- WHAT YOU WILL DO
What is the number of lines in the data that contain "context"? Respond with nothing else.

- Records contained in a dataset
>>>
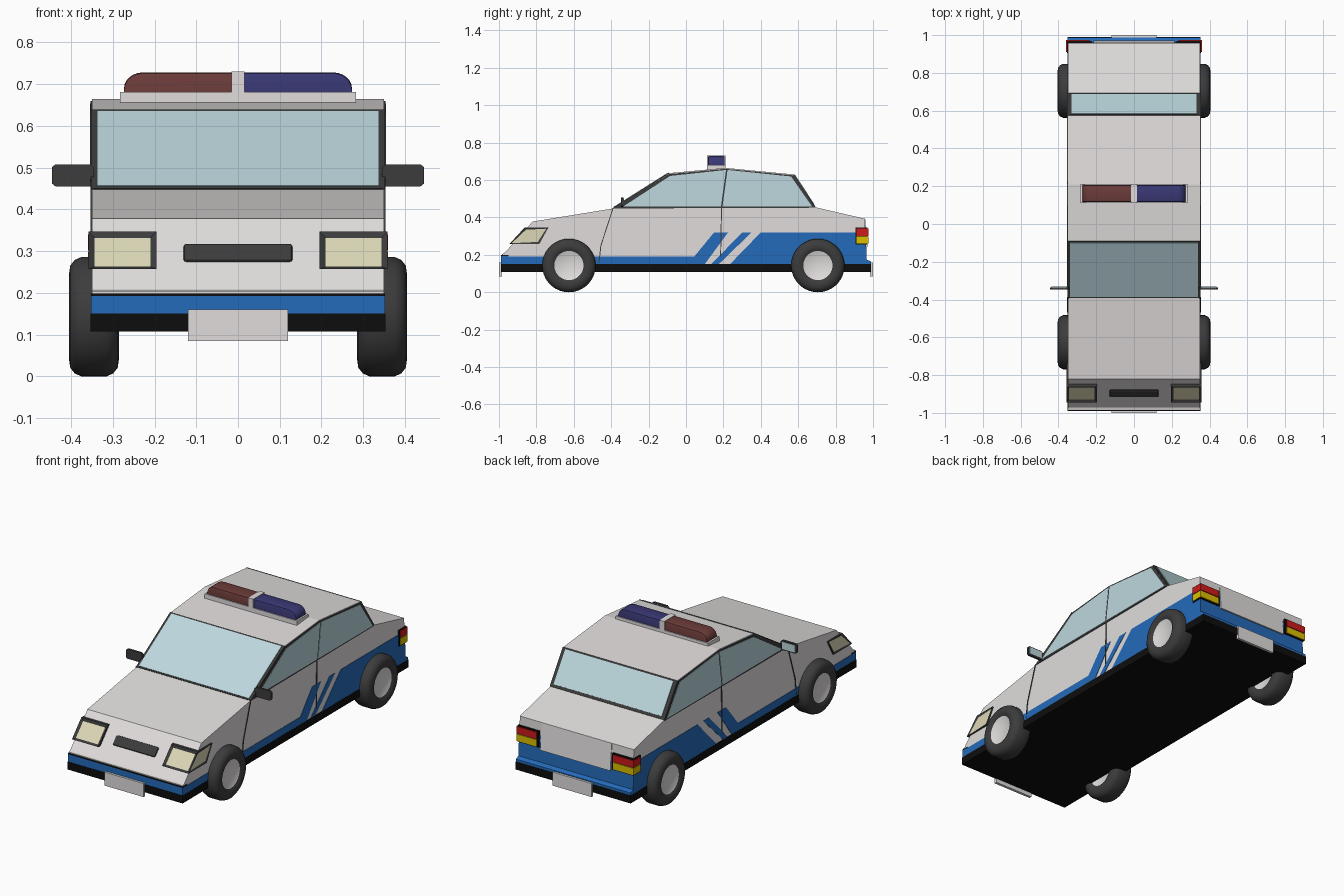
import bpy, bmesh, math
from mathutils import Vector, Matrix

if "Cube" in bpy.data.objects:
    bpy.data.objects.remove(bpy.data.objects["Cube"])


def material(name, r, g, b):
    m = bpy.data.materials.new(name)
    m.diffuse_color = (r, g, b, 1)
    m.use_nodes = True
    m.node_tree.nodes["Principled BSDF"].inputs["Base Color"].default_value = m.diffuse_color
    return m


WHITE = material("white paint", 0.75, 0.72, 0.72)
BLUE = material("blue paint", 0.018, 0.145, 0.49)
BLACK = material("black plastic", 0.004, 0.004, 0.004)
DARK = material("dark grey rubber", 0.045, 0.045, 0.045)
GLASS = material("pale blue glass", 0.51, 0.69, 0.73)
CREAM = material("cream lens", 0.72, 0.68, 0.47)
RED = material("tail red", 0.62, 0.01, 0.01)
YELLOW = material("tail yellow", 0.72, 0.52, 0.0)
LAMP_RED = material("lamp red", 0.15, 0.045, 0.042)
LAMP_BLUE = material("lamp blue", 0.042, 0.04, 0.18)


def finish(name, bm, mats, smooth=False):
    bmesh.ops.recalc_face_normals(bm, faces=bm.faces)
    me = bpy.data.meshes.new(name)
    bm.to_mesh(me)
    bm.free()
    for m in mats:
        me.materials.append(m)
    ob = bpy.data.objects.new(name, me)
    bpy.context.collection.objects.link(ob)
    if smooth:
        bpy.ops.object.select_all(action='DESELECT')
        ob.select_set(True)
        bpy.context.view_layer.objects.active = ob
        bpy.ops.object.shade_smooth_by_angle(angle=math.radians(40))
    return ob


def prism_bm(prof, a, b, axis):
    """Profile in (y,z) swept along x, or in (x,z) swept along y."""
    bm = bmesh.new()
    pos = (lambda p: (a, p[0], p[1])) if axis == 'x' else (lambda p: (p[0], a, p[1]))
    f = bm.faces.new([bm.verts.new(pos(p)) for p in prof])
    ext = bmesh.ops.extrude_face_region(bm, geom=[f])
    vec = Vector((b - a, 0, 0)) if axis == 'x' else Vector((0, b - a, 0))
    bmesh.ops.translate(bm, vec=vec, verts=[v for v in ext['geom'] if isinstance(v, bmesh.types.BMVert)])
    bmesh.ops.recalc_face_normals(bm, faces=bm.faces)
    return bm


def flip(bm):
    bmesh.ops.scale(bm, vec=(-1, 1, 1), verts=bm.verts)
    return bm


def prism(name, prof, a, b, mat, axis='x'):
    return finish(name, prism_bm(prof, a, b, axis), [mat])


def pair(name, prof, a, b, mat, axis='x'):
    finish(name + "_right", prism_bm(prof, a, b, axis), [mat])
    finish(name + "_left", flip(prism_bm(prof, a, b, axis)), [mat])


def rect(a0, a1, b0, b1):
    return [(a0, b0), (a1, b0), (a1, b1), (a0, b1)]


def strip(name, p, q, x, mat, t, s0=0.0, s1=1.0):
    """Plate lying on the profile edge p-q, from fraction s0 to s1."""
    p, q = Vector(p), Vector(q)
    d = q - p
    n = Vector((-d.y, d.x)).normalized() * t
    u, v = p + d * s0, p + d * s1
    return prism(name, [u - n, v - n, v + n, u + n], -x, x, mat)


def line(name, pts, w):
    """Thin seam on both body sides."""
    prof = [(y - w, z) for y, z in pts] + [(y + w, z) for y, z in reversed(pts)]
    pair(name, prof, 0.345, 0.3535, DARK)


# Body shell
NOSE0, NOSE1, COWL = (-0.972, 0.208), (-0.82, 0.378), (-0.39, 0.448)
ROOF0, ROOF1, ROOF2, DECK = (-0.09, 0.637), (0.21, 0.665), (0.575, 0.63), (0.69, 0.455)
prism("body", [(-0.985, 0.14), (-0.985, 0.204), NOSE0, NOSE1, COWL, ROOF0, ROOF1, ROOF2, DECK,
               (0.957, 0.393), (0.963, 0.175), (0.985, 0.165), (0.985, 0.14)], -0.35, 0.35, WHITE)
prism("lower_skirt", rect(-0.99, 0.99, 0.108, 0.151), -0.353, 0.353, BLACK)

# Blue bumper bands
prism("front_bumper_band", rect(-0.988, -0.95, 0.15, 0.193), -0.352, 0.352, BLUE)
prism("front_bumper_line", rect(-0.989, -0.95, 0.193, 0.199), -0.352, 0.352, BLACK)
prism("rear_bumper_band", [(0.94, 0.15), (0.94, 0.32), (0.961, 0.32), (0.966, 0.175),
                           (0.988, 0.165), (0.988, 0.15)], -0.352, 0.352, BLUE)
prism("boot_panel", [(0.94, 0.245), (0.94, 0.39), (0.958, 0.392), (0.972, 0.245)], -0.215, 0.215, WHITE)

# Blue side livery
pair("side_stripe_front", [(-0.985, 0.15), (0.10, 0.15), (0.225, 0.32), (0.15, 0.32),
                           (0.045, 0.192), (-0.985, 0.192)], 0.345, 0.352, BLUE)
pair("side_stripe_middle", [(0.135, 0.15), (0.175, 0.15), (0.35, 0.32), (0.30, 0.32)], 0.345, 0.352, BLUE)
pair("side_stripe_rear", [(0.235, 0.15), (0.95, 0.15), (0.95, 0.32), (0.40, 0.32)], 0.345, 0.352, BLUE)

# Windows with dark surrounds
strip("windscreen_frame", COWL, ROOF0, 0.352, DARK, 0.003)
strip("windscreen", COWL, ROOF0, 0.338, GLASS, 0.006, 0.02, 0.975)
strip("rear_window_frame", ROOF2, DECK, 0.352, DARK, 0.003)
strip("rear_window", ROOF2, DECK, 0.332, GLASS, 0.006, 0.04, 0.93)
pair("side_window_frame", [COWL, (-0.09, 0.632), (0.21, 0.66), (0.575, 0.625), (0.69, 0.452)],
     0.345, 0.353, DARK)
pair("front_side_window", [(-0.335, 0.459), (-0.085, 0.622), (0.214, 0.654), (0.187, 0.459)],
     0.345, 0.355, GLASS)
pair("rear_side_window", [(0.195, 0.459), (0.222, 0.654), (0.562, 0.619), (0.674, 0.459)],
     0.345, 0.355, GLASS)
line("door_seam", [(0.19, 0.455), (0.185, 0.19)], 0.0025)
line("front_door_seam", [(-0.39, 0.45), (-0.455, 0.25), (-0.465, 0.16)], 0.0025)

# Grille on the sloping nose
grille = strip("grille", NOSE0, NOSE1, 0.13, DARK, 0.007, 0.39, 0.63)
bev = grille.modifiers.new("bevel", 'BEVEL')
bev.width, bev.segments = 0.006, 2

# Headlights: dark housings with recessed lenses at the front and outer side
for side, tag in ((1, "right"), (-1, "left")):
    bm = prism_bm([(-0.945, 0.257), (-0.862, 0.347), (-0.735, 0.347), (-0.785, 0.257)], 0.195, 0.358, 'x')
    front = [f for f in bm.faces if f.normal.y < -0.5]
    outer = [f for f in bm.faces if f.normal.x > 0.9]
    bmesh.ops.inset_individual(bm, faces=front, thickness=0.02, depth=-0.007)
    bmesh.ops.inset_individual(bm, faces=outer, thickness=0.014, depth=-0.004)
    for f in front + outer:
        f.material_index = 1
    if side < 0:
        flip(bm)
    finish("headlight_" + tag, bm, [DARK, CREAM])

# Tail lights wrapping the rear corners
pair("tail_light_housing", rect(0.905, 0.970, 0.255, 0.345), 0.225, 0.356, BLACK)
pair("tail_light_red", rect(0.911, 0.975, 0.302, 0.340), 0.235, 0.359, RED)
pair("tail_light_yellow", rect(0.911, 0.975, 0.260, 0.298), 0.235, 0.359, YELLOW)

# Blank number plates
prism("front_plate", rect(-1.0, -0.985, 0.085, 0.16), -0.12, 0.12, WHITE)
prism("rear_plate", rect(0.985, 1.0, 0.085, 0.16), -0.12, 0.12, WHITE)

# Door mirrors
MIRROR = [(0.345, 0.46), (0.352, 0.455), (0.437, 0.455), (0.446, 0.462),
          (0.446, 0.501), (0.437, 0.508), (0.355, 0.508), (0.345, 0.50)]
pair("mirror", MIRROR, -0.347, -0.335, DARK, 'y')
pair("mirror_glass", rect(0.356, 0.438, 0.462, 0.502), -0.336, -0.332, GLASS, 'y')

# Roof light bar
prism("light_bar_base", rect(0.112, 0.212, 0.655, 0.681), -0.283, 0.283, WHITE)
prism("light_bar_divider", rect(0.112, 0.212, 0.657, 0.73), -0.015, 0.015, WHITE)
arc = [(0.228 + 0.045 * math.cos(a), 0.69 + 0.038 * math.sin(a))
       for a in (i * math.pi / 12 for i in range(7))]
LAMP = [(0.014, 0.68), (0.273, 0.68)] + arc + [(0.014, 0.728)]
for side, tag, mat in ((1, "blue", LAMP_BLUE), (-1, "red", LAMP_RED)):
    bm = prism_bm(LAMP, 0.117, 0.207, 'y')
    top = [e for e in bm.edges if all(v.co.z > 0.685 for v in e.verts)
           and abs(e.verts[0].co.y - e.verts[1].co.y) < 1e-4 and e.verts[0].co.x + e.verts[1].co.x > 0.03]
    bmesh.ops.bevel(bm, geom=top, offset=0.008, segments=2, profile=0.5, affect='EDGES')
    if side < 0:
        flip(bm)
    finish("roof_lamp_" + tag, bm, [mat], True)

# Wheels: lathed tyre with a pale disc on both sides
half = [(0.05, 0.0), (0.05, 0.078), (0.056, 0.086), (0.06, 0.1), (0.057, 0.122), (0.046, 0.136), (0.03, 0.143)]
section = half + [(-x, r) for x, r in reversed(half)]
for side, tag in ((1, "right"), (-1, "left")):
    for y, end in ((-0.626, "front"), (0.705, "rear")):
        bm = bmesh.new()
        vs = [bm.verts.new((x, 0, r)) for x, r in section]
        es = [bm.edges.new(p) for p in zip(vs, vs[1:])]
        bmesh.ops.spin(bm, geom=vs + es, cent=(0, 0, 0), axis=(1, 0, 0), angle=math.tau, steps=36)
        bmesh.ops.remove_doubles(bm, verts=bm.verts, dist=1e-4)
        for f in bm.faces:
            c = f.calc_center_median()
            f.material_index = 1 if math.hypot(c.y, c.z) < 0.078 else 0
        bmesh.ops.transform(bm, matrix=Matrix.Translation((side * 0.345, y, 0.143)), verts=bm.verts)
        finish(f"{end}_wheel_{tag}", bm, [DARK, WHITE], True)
<<<
>>>
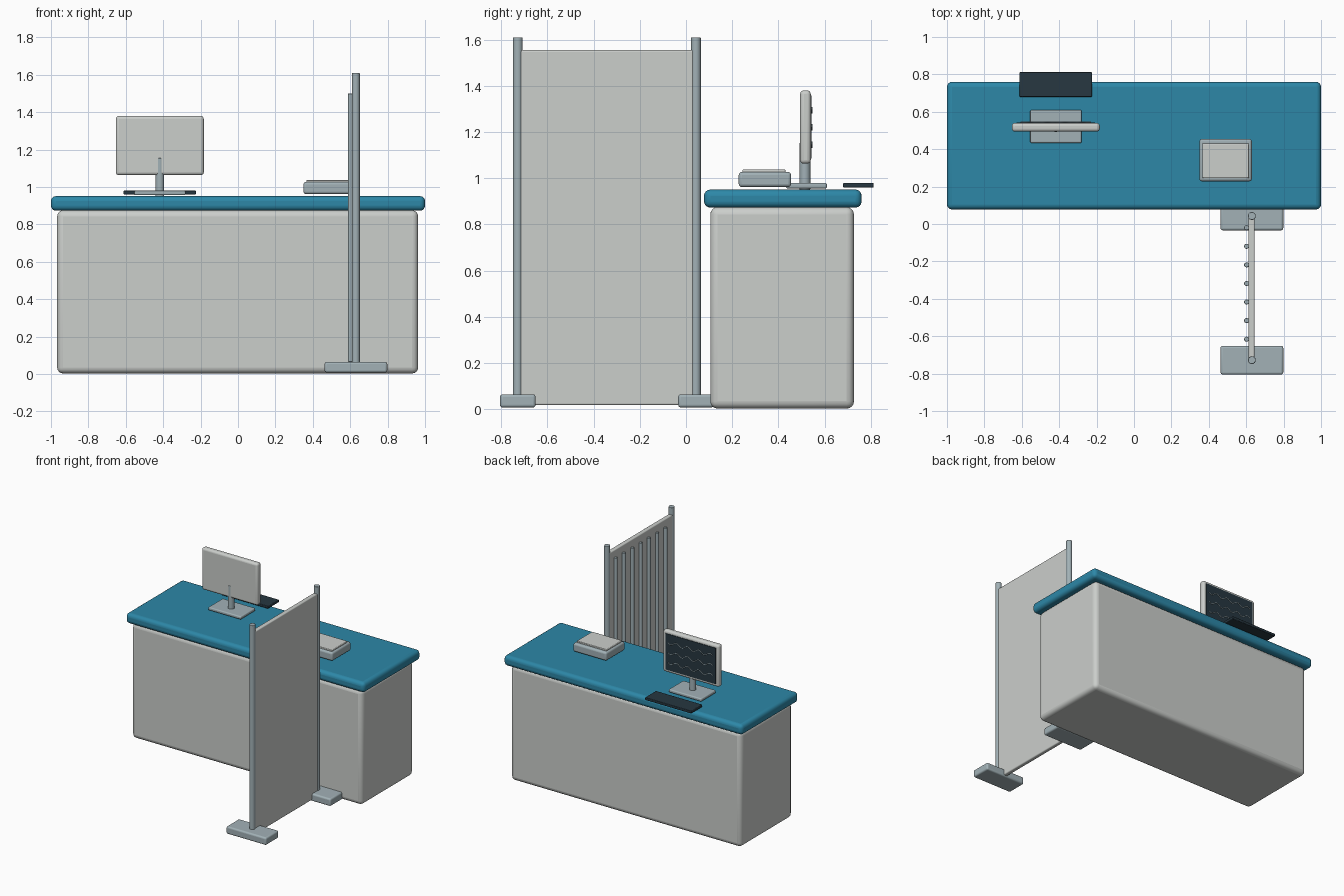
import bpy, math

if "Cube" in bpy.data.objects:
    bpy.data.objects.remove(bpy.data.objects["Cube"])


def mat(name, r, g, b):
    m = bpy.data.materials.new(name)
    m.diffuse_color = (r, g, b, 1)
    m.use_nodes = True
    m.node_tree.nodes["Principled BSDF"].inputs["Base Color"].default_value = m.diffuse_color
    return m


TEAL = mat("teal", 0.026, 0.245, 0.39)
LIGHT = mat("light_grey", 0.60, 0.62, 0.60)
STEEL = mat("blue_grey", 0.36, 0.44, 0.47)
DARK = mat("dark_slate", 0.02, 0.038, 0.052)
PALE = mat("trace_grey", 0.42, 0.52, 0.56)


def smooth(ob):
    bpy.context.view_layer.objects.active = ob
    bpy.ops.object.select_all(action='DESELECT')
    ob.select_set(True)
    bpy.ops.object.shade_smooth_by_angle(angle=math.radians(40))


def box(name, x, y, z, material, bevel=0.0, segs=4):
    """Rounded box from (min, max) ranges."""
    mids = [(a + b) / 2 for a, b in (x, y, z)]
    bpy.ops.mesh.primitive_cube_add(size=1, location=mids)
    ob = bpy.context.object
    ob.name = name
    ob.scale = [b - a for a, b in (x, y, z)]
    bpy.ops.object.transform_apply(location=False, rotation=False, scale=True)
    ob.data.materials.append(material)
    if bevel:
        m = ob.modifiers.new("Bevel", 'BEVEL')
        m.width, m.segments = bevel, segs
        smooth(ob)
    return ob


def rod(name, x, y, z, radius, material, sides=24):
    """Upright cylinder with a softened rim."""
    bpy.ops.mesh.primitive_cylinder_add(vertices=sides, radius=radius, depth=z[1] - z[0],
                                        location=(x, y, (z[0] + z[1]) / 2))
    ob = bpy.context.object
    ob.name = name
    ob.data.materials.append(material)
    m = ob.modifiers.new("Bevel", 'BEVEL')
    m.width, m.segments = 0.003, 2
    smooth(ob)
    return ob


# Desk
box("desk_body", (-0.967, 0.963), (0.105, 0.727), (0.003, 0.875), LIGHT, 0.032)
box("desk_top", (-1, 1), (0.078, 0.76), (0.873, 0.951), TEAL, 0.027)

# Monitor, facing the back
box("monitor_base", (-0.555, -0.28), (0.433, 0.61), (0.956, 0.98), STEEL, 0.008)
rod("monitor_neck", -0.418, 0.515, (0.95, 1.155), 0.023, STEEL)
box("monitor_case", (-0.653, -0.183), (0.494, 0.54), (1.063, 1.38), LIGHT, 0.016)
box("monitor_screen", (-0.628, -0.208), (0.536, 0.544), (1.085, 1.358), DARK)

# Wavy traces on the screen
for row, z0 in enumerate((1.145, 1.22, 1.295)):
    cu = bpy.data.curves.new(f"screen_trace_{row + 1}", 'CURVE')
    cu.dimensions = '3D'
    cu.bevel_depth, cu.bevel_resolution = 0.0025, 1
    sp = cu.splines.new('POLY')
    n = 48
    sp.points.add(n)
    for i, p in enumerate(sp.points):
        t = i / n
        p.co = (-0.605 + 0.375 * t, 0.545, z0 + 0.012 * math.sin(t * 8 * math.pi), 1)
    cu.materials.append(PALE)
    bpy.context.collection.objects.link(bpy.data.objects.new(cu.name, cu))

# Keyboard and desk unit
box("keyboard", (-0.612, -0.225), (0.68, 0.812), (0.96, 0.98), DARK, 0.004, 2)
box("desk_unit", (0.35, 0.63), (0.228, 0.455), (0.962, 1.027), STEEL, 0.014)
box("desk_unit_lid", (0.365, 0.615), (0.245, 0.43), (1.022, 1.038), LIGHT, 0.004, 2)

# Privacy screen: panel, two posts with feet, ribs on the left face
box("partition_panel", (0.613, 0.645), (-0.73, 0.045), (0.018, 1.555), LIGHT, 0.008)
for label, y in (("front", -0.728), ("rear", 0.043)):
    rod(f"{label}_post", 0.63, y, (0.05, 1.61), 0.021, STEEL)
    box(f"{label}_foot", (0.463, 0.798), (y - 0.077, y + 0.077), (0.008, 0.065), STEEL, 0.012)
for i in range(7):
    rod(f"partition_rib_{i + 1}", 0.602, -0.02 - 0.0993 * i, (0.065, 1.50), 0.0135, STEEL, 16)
<<<
>>>
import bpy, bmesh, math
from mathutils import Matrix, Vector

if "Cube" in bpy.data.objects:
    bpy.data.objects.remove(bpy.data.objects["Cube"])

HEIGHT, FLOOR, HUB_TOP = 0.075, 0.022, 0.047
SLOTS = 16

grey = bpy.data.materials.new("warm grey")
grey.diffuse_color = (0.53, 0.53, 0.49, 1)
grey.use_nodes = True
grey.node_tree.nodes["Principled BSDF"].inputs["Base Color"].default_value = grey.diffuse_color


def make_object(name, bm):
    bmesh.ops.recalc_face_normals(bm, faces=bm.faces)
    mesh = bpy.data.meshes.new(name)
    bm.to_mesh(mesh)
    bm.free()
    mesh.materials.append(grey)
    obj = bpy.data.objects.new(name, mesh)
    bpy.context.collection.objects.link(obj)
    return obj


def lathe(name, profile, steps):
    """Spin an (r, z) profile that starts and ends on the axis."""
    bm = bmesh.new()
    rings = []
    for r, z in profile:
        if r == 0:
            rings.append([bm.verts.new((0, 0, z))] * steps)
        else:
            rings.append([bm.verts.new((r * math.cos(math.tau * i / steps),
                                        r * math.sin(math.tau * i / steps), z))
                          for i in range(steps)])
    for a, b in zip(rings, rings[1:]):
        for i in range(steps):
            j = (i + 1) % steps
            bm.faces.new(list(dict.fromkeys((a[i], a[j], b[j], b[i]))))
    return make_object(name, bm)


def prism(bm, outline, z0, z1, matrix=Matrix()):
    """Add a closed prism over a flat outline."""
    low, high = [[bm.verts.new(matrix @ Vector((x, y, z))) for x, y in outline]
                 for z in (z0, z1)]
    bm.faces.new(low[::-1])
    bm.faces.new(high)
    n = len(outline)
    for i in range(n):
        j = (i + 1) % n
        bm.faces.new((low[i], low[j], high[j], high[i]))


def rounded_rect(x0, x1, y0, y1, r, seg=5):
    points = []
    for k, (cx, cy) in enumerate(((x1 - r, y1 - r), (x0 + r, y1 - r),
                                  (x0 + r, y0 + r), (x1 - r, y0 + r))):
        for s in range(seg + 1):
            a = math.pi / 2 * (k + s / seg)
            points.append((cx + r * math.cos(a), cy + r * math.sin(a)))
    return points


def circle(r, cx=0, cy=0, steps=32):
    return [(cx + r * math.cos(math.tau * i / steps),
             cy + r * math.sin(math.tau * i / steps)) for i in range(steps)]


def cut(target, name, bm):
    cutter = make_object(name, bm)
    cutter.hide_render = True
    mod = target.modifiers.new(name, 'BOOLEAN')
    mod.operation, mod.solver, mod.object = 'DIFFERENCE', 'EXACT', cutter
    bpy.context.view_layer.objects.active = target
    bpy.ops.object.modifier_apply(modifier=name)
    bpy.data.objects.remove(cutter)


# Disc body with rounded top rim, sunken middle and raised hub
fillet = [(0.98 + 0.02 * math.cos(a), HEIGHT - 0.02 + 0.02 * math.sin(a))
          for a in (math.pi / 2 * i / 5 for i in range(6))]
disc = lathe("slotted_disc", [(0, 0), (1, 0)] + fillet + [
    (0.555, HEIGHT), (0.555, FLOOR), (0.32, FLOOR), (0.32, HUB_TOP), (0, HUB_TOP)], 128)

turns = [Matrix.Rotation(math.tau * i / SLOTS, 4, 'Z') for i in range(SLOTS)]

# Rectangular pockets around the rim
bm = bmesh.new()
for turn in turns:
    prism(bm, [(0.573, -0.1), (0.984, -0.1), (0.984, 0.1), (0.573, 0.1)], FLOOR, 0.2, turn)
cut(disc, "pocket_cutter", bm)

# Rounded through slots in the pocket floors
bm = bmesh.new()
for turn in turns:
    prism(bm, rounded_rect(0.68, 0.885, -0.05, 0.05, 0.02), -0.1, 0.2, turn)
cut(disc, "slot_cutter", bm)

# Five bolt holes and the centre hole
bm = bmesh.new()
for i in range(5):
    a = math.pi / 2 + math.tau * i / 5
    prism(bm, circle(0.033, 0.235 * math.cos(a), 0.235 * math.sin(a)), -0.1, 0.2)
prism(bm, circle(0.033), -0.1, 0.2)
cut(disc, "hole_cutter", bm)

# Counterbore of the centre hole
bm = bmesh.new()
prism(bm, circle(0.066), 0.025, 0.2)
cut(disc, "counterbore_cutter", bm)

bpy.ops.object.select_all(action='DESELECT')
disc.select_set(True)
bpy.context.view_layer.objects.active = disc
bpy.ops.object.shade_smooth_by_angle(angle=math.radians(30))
<<<
- RESPONSE TO THE EXERCISE
9